If a record holds a picture, leave the picture out and repeat everything else exactly.
START EXERCISE DATA
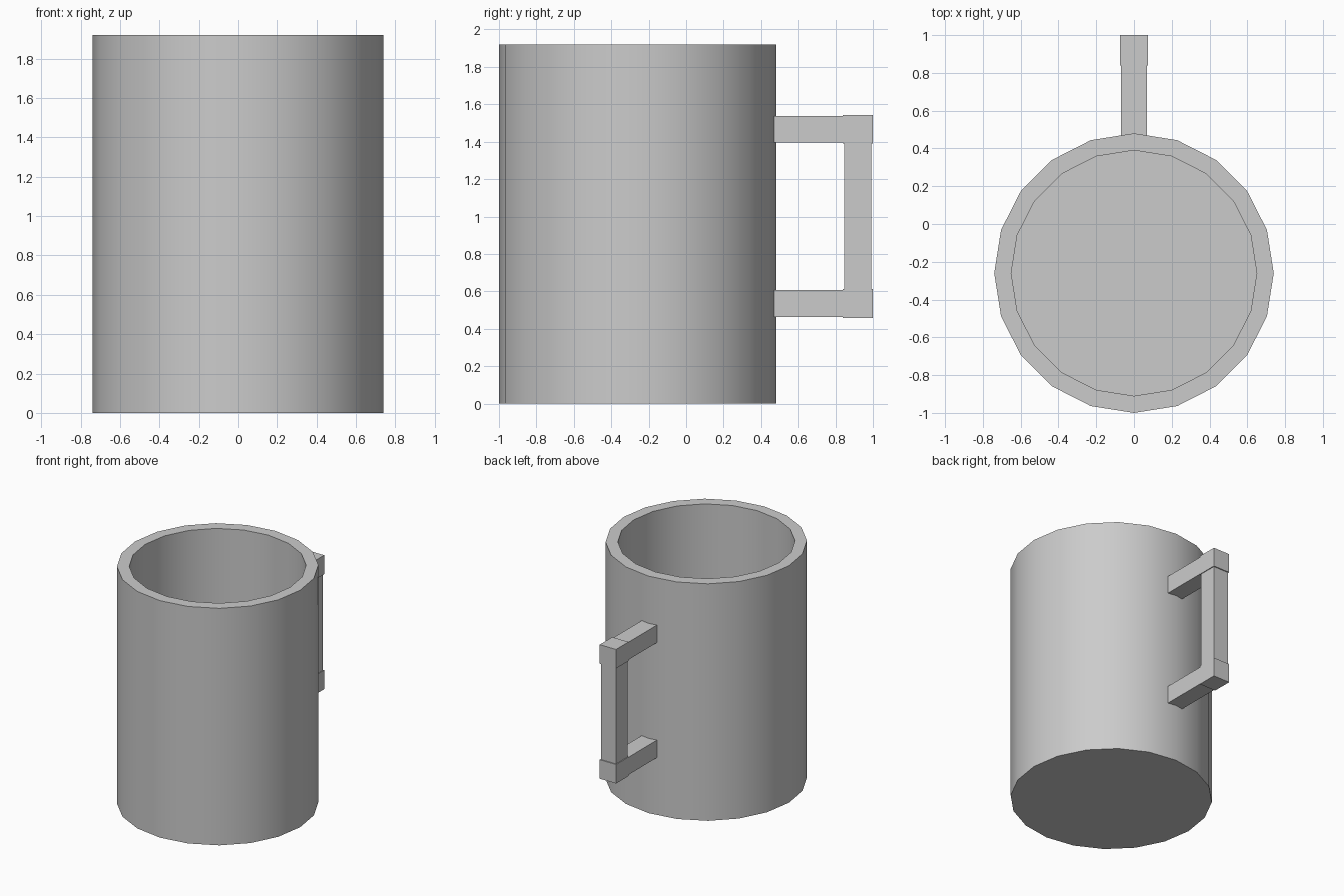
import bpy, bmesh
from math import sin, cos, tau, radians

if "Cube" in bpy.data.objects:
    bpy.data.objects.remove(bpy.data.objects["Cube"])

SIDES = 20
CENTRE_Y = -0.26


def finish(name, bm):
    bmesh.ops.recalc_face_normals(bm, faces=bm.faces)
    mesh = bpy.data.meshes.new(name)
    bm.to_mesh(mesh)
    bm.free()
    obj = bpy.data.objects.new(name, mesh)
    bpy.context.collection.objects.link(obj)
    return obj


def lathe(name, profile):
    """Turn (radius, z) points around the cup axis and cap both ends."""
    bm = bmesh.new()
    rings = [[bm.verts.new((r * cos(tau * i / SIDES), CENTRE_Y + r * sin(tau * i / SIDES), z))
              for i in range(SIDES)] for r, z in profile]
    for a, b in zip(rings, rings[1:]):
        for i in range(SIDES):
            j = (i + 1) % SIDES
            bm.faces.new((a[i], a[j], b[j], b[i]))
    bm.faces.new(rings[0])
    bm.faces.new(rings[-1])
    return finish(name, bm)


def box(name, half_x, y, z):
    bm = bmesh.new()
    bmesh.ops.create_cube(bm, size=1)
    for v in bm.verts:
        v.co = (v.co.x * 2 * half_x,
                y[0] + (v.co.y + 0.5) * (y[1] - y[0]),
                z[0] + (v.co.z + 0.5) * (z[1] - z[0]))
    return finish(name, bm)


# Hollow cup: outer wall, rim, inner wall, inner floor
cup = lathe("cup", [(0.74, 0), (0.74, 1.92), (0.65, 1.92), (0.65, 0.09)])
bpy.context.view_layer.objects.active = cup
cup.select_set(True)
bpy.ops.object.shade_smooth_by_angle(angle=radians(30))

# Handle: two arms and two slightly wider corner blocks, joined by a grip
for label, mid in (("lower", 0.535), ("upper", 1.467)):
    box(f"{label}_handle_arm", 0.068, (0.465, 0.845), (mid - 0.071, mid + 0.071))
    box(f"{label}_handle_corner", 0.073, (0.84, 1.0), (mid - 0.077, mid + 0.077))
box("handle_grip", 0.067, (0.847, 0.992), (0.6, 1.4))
END EXERCISE DATA
RESPONSE TO THIS EXERCISE
import bpy, bmesh
from math import sin, cos, tau, radians

if "Cube" in bpy.data.objects:
    bpy.data.objects.remove(bpy.data.objects["Cube"])

SIDES = 20
CENTRE_Y = -0.26


def finish(name, bm):
    bmesh.ops.recalc_face_normals(bm, faces=bm.faces)
    mesh = bpy.data.meshes.new(name)
    bm.to_mesh(mesh)
    bm.free()
    obj = bpy.data.objects.new(name, mesh)
    bpy.context.collection.objects.link(obj)
    return obj


def lathe(name, profile):
    """Turn (radius, z) points around the cup axis and cap both ends."""
    bm = bmesh.new()
    rings = [[bm.verts.new((r * cos(tau * i / SIDES), CENTRE_Y + r * sin(tau * i / SIDES), z))
              for i in range(SIDES)] for r, z in profile]
    for a, b in zip(rings, rings[1:]):
        for i in range(SIDES):
            j = (i + 1) % SIDES
            bm.faces.new((a[i], a[j], b[j], b[i]))
    bm.faces.new(rings[0])
    bm.faces.new(rings[-1])
    return finish(name, bm)


def box(name, half_x, y, z):
    bm = bmesh.new()
    bmesh.ops.create_cube(bm, size=1)
    for v in bm.verts:
        v.co = (v.co.x * 2 * half_x,
                y[0] + (v.co.y + 0.5) * (y[1] - y[0]),
                z[0] + (v.co.z + 0.5) * (z[1] - z[0]))
    return finish(name, bm)


# Hollow cup: outer wall, rim, inner wall, inner floor
cup = lathe("cup", [(0.74, 0), (0.74, 1.92), (0.65, 1.92), (0.65, 0.09)])
bpy.context.view_layer.objects.active = cup
cup.select_set(True)
bpy.ops.object.shade_smooth_by_angle(angle=radians(30))

# Handle: two arms and two slightly wider corner blocks, joined by a grip
for label, mid in (("lower", 0.535), ("upper", 1.467)):
    box(f"{label}_handle_arm", 0.068, (0.465, 0.845), (mid - 0.071, mid + 0.071))
    box(f"{label}_handle_corner", 0.073, (0.84, 1.0), (mid - 0.077, mid + 0.077))
box("handle_grip", 0.067, (0.847, 0.992), (0.6, 1.4))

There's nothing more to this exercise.